DIRECTIONS: Would you tally how many lines in the records include the word "data"? Reply with the number only.

PROVIDED RECORDS:
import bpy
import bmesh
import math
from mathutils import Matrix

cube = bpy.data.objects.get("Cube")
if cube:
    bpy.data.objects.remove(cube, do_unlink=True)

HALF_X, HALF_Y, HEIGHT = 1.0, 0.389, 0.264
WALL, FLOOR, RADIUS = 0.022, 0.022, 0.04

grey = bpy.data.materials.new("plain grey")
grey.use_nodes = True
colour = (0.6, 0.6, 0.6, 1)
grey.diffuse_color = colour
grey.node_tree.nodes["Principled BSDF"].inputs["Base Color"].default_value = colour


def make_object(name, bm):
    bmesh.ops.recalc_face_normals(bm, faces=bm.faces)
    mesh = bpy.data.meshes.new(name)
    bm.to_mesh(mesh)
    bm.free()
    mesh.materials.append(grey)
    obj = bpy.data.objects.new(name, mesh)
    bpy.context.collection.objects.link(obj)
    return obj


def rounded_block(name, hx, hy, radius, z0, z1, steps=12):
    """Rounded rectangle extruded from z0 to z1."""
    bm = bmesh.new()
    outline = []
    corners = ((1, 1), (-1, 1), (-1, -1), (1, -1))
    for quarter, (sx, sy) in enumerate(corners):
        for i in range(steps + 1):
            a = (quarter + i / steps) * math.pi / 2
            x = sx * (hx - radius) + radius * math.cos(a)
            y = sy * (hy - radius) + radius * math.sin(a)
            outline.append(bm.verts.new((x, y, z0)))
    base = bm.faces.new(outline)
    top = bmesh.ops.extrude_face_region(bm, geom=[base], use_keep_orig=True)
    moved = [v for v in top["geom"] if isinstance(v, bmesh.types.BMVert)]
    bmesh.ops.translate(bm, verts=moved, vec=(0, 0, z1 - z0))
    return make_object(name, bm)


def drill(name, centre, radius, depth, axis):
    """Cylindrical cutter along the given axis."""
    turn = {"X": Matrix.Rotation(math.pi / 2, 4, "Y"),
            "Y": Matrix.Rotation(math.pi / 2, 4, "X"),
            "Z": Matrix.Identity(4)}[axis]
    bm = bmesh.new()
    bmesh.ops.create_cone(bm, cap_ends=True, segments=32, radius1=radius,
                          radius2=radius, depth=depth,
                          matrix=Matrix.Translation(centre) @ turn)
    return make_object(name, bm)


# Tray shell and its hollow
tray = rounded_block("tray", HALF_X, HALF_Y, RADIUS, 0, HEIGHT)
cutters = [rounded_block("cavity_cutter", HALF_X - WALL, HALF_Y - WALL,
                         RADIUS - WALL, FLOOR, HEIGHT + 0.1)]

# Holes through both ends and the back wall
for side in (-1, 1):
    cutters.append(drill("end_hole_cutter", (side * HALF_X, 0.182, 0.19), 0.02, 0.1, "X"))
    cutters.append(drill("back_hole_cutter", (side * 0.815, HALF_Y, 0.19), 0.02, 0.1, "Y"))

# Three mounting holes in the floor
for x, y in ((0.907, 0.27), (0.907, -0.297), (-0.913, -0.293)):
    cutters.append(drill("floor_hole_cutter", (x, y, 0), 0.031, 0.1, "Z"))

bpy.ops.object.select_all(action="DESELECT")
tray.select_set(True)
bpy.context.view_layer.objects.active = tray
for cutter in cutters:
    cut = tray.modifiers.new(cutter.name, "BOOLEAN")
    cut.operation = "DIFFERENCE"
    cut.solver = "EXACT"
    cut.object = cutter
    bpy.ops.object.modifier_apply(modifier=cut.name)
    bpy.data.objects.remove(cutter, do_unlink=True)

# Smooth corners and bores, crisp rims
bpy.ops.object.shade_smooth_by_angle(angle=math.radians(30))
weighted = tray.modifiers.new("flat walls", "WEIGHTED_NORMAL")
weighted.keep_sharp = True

WRITTEN SOLUTION: 6